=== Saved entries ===
++++++

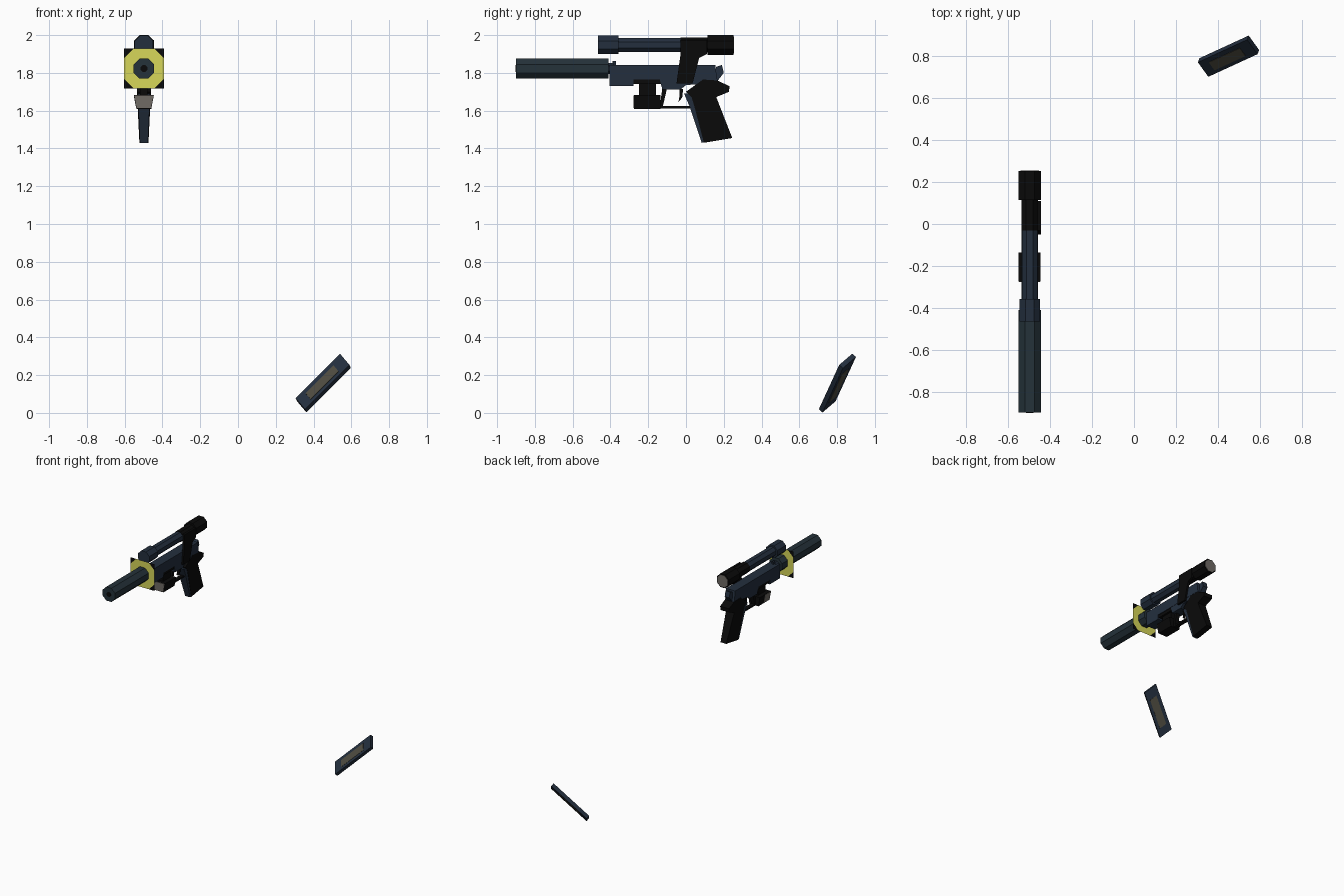
import bpy, bmesh, math
from mathutils import Vector

if "Cube" in bpy.data.objects:
    bpy.data.objects.remove(bpy.data.objects["Cube"])

GX = -0.498    # gun centre line
BORE = 1.823   # barrel axis height
SCOPE = 1.948  # scope axis height


def material(name, rgb):
    m = bpy.data.materials.new(name)
    m.diffuse_color = (*rgb, 1)
    m.use_nodes = True
    m.node_tree.nodes["Principled BSDF"].inputs["Base Color"].default_value = m.diffuse_color
    return m


NAVY = material("dark_navy", (0.017, 0.028, 0.048))
TEAL = material("dark_slate", (0.018, 0.032, 0.042))
BLACK = material("black", (0.003, 0.003, 0.003))
GREY = material("warm_grey", (0.16, 0.145, 0.13))
YELLOW = material("flash_yellow", (0.68, 0.68, 0.10))
BROWN = material("olive_brown", (0.075, 0.07, 0.05))


def finish(name, bm, *mats, closed=True):
    if closed:
        bmesh.ops.recalc_face_normals(bm, faces=bm.faces)
    me = bpy.data.meshes.new(name)
    bm.to_mesh(me)
    bm.free()
    for m in mats:
        me.materials.append(m)
    ob = bpy.data.objects.new(name, me)
    bpy.context.collection.objects.link(ob)
    return ob


def slab(name, profile, width, mat, taper=None):
    """Side profile of (y, z) points, spread over x; width(z) may taper."""
    bm = bmesh.new()
    x0, x1 = width
    sides = []
    for x in (x0, x1):
        ring = []
        for y, z in profile:
            k = taper(z) if taper else 1
            ring.append(bm.verts.new((GX + x * k, y, z)))
        sides.append(ring)
        bm.faces.new(ring)
    n = len(profile)
    for i in range(n):
        j = (i + 1) % n
        bm.faces.new((sides[0][i], sides[0][j], sides[1][j], sides[1][i]))
    return finish(name, bm, mat)


def box(name, y0, y1, z0, z1, w, mat):
    return slab(name, [(y0, z0), (y1, z0), (y1, z1), (y0, z1)], (-w, w), mat)


def tube(name, y0, y1, z, r, mat, sides=8):
    """Low-poly cylinder along y, flats facing the axes."""
    bm = bmesh.new()
    R = r / math.cos(math.pi / sides)
    rings = []
    for y in (y0, y1):
        a = [math.tau * (i + 0.5) / sides for i in range(sides)]
        ring = [bm.verts.new((GX + R * math.cos(t), y, z + R * math.sin(t))) for t in a]
        rings.append(ring)
        bm.faces.new(ring)
    for i in range(sides):
        j = (i + 1) % sides
        bm.faces.new((rings[0][i], rings[0][j], rings[1][j], rings[1][i]))
    return finish(name, bm, mat)


# silencer
tube("silencer", -0.90, -0.41, BORE, 0.054, TEAL)
tube("silencer_bore", -0.902, -0.896, BORE, 0.018, BLACK)
tube("barrel", -0.43, -0.38, BORE, 0.03, NAVY)

# slide, frame and sights
slab("slide", [(-0.405, 1.765), (-0.405, 1.842), (0.155, 1.842), (0.165, 1.765)], (-0.04, 0.04), NAVY)
slab("hammer", [(0.15, 1.80), (0.16, 1.832), (0.19, 1.842), (0.20, 1.80), (0.165, 1.755)], (-0.02, 0.02), NAVY)
box("front_sight", -0.39, -0.37, 1.84, 1.863, 0.008, NAVY)
box("dust_cover", -0.405, -0.277, 1.73, 1.767, 0.04, NAVY)
box("accessory_rail", -0.28, -0.13, 1.742, 1.768, 0.035, BLACK)
slab("frame", [(-0.14, 1.768), (-0.125, 1.712), (-0.03, 1.712), (0.0, 1.735), (0.17, 1.75), (0.165, 1.768)],
     (-0.038, 0.038), NAVY)

# grip, narrower toward the bottom
narrow = lambda z: 0.6 + 0.4 * (z - 1.43) / 0.33
slab("grip", [(0.0, 1.70), (0.09, 1.765), (0.165, 1.76), (0.23, 1.73), (0.228, 1.70), (0.16, 1.672),
              (0.245, 1.455), (0.095, 1.43), (0.045, 1.62), (0.03, 1.67)], (-0.04, 0.04), BLACK, narrow)
slab("grip_front_strap", [(-0.01, 1.69), (0.045, 1.69), (0.047, 1.62), (0.098, 1.432), (0.083, 1.43), (0.02, 1.62)],
     (-0.036, 0.036), NAVY, narrow)

# trigger and guard
slab("trigger", [(-0.035, 1.715), (-0.015, 1.715), (-0.02, 1.67), (-0.04, 1.645), (-0.035, 1.675)],
     (-0.01, 0.01), BLACK)
box("trigger_guard", -0.14, 0.03, 1.612, 1.624, 0.015, BLACK)
slab("guard_front", [(-0.14, 1.612), (-0.125, 1.612), (-0.10, 1.72), (-0.125, 1.72)], (-0.015, 0.015), BLACK)

# lamp under the barrel with a light front lens
lower = lambda z: 0.75 + 0.25 * (z - 1.61) / 0.07
lamp = [(-0.274, 1.61), (-0.136, 1.61), (-0.136, 1.682), (-0.274, 1.682)]
slab("lamp_body", lamp, (-0.052, 0.052), BLACK, lower)
slab("lamp_lens", [(-0.278, 1.613), (-0.273, 1.613), (-0.273, 1.68), (-0.278, 1.68)], (-0.05, 0.05), GREY, lower)
slab("lamp_side_plate", [(-0.272, 1.613), (-0.2, 1.613), (-0.2, 1.68), (-0.272, 1.68)],
     (-0.054, -0.051), GREY, lower)
box("lamp_stem", -0.25, -0.16, 1.68, 1.745, 0.02, BLACK)

# scope
tube("scope_front", -0.465, -0.358, SCOPE, 0.049, NAVY)
tube("scope_tube", -0.36, 0.12, SCOPE, 0.037, NAVY)
tube("scope_eyepiece", 0.115, 0.252, SCOPE, 0.053, BLACK)
tube("scope_rear_lens", 0.250, 0.255, SCOPE, 0.045, GREY)

# scope mount: ring round the tube and a plate down the right side
tube("mount_ring", -0.03, 0.115, SCOPE, 0.040, BLACK)
slab("mount_plate", [(-0.03, 1.975), (0.11, 1.975), (0.11, 1.90), (0.07, 1.88), (0.035, 1.745),
                     (-0.05, 1.745), (-0.03, 1.89)], (0.036, 0.053), BLACK)

# muzzle flash card: yellow octagon with black corners
bm = bmesh.new()
s, c, FY = 0.105, 0.055, -0.48
pt = lambda x, z: bm.verts.new((GX + x, FY, BORE + z))
octagon = []
for sx, sz in ((1, 1), (-1, 1), (-1, -1), (1, -1)):
    a, b = pt(sx * s, sz * c), pt(sx * c, sz * s)
    octagon += [a, b] if sx * sz > 0 else [b, a]
    bm.faces.new((a, pt(sx * s, sz * s), b)).material_index = 1
bm.faces.new(octagon)
finish("muzzle_flash", bm, YELLOW, BLACK, closed=False)

# dropped magazine: a tilted, slanted plate with a window on each face
A = Vector((0.305, 0.772, 0.078))
U = Vector((0.235, 0.108, 0.235))     # along its length
V = Vector((0.050, -0.069, -0.059))   # across
N = U.cross(V).normalized()


def plate(name, u0, u1, v0, v1, n0, n1, mat):
    bm = bmesh.new()
    vs = [bm.verts.new(A + U * u + V * v + N * n)
          for n in (n0, n1) for u, v in ((u0, v0), (u1, v0), (u1, v1), (u0, v1))]
    bm.faces.new(vs[:4])
    bm.faces.new(vs[4:])
    for i in range(4):
        j = (i + 1) % 4
        bm.faces.new((vs[i], vs[j], vs[j + 4], vs[i + 4]))
    finish(name, bm, mat)


plate("magazine", 0, 1, 0, 1, 0, 0.027, NAVY)
plate("magazine_front_window", 0.17, 0.8, 0.25, 0.8, -0.002, 0.001, BROWN)
plate("magazine_back_window", 0.17, 0.8, 0.25, 0.8, 0.026, 0.029, BROWN)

++++++

=== WHAT THE TASK REQUIRES ===
Return every line above exactly, omitting images.

=== RESULT OF THE TASK ===
import bpy, bmesh, math
from mathutils import Vector

if "Cube" in bpy.data.objects:
    bpy.data.objects.remove(bpy.data.objects["Cube"])

GX = -0.498    # gun centre line
BORE = 1.823   # barrel axis height
SCOPE = 1.948  # scope axis height


def material(name, rgb):
    m = bpy.data.materials.new(name)
    m.diffuse_color = (*rgb, 1)
    m.use_nodes = True
    m.node_tree.nodes["Principled BSDF"].inputs["Base Color"].default_value = m.diffuse_color
    return m


NAVY = material("dark_navy", (0.017, 0.028, 0.048))
TEAL = material("dark_slate", (0.018, 0.032, 0.042))
BLACK = material("black", (0.003, 0.003, 0.003))
GREY = material("warm_grey", (0.16, 0.145, 0.13))
YELLOW = material("flash_yellow", (0.68, 0.68, 0.10))
BROWN = material("olive_brown", (0.075, 0.07, 0.05))


def finish(name, bm, *mats, closed=True):
    if closed:
        bmesh.ops.recalc_face_normals(bm, faces=bm.faces)
    me = bpy.data.meshes.new(name)
    bm.to_mesh(me)
    bm.free()
    for m in mats:
        me.materials.append(m)
    ob = bpy.data.objects.new(name, me)
    bpy.context.collection.objects.link(ob)
    return ob


def slab(name, profile, width, mat, taper=None):
    """Side profile of (y, z) points, spread over x; width(z) may taper."""
    bm = bmesh.new()
    x0, x1 = width
    sides = []
    for x in (x0, x1):
        ring = []
        for y, z in profile:
            k = taper(z) if taper else 1
            ring.append(bm.verts.new((GX + x * k, y, z)))
        sides.append(ring)
        bm.faces.new(ring)
    n = len(profile)
    for i in range(n):
        j = (i + 1) % n
        bm.faces.new((sides[0][i], sides[0][j], sides[1][j], sides[1][i]))
    return finish(name, bm, mat)


def box(name, y0, y1, z0, z1, w, mat):
    return slab(name, [(y0, z0), (y1, z0), (y1, z1), (y0, z1)], (-w, w), mat)


def tube(name, y0, y1, z, r, mat, sides=8):
    """Low-poly cylinder along y, flats facing the axes."""
    bm = bmesh.new()
    R = r / math.cos(math.pi / sides)
    rings = []
    for y in (y0, y1):
        a = [math.tau * (i + 0.5) / sides for i in range(sides)]
        ring = [bm.verts.new((GX + R * math.cos(t), y, z + R * math.sin(t))) for t in a]
        rings.append(ring)
        bm.faces.new(ring)
    for i in range(sides):
        j = (i + 1) % sides
        bm.faces.new((rings[0][i], rings[0][j], rings[1][j], rings[1][i]))
    return finish(name, bm, mat)


# silencer
tube("silencer", -0.90, -0.41, BORE, 0.054, TEAL)
tube("silencer_bore", -0.902, -0.896, BORE, 0.018, BLACK)
tube("barrel", -0.43, -0.38, BORE, 0.03, NAVY)

# slide, frame and sights
slab("slide", [(-0.405, 1.765), (-0.405, 1.842), (0.155, 1.842), (0.165, 1.765)], (-0.04, 0.04), NAVY)
slab("hammer", [(0.15, 1.80), (0.16, 1.832), (0.19, 1.842), (0.20, 1.80), (0.165, 1.755)], (-0.02, 0.02), NAVY)
box("front_sight", -0.39, -0.37, 1.84, 1.863, 0.008, NAVY)
box("dust_cover", -0.405, -0.277, 1.73, 1.767, 0.04, NAVY)
box("accessory_rail", -0.28, -0.13, 1.742, 1.768, 0.035, BLACK)
slab("frame", [(-0.14, 1.768), (-0.125, 1.712), (-0.03, 1.712), (0.0, 1.735), (0.17, 1.75), (0.165, 1.768)],
     (-0.038, 0.038), NAVY)

# grip, narrower toward the bottom
narrow = lambda z: 0.6 + 0.4 * (z - 1.43) / 0.33
slab("grip", [(0.0, 1.70), (0.09, 1.765), (0.165, 1.76), (0.23, 1.73), (0.228, 1.70), (0.16, 1.672),
              (0.245, 1.455), (0.095, 1.43), (0.045, 1.62), (0.03, 1.67)], (-0.04, 0.04), BLACK, narrow)
slab("grip_front_strap", [(-0.01, 1.69), (0.045, 1.69), (0.047, 1.62), (0.098, 1.432), (0.083, 1.43), (0.02, 1.62)],
     (-0.036, 0.036), NAVY, narrow)

# trigger and guard
slab("trigger", [(-0.035, 1.715), (-0.015, 1.715), (-0.02, 1.67), (-0.04, 1.645), (-0.035, 1.675)],
     (-0.01, 0.01), BLACK)
box("trigger_guard", -0.14, 0.03, 1.612, 1.624, 0.015, BLACK)
slab("guard_front", [(-0.14, 1.612), (-0.125, 1.612), (-0.10, 1.72), (-0.125, 1.72)], (-0.015, 0.015), BLACK)

# lamp under the barrel with a light front lens
lower = lambda z: 0.75 + 0.25 * (z - 1.61) / 0.07
lamp = [(-0.274, 1.61), (-0.136, 1.61), (-0.136, 1.682), (-0.274, 1.682)]
slab("lamp_body", lamp, (-0.052, 0.052), BLACK, lower)
slab("lamp_lens", [(-0.278, 1.613), (-0.273, 1.613), (-0.273, 1.68), (-0.278, 1.68)], (-0.05, 0.05), GREY, lower)
slab("lamp_side_plate", [(-0.272, 1.613), (-0.2, 1.613), (-0.2, 1.68), (-0.272, 1.68)],
     (-0.054, -0.051), GREY, lower)
box("lamp_stem", -0.25, -0.16, 1.68, 1.745, 0.02, BLACK)

# scope
tube("scope_front", -0.465, -0.358, SCOPE, 0.049, NAVY)
tube("scope_tube", -0.36, 0.12, SCOPE, 0.037, NAVY)
tube("scope_eyepiece", 0.115, 0.252, SCOPE, 0.053, BLACK)
tube("scope_rear_lens", 0.250, 0.255, SCOPE, 0.045, GREY)

# scope mount: ring round the tube and a plate down the right side
tube("mount_ring", -0.03, 0.115, SCOPE, 0.040, BLACK)
slab("mount_plate", [(-0.03, 1.975), (0.11, 1.975), (0.11, 1.90), (0.07, 1.88), (0.035, 1.745),
                     (-0.05, 1.745), (-0.03, 1.89)], (0.036, 0.053), BLACK)

# muzzle flash card: yellow octagon with black corners
bm = bmesh.new()
s, c, FY = 0.105, 0.055, -0.48
pt = lambda x, z: bm.verts.new((GX + x, FY, BORE + z))
octagon = []
for sx, sz in ((1, 1), (-1, 1), (-1, -1), (1, -1)):
    a, b = pt(sx * s, sz * c), pt(sx * c, sz * s)
    octagon += [a, b] if sx * sz > 0 else [b, a]
    bm.faces.new((a, pt(sx * s, sz * s), b)).material_index = 1
bm.faces.new(octagon)
finish("muzzle_flash", bm, YELLOW, BLACK, closed=False)

# dropped magazine: a tilted, slanted plate with a window on each face
A = Vector((0.305, 0.772, 0.078))
U = Vector((0.235, 0.108, 0.235))     # along its length
V = Vector((0.050, -0.069, -0.059))   # across
N = U.cross(V).normalized()


def plate(name, u0, u1, v0, v1, n0, n1, mat):
    bm = bmesh.new()
    vs = [bm.verts.new(A + U * u + V * v + N * n)
          for n in (n0, n1) for u, v in ((u0, v0), (u1, v0), (u1, v1), (u0, v1))]
    bm.faces.new(vs[:4])
    bm.faces.new(vs[4:])
    for i in range(4):
        j = (i + 1) % 4
        bm.faces.new((vs[i], vs[j], vs[j + 4], vs[i + 4]))
    finish(name, bm, mat)


plate("magazine", 0, 1, 0, 1, 0, 0.027, NAVY)
plate("magazine_front_window", 0.17, 0.8, 0.25, 0.8, -0.002, 0.001, BROWN)
plate("magazine_back_window", 0.17, 0.8, 0.25, 0.8, 0.026, 0.029, BROWN)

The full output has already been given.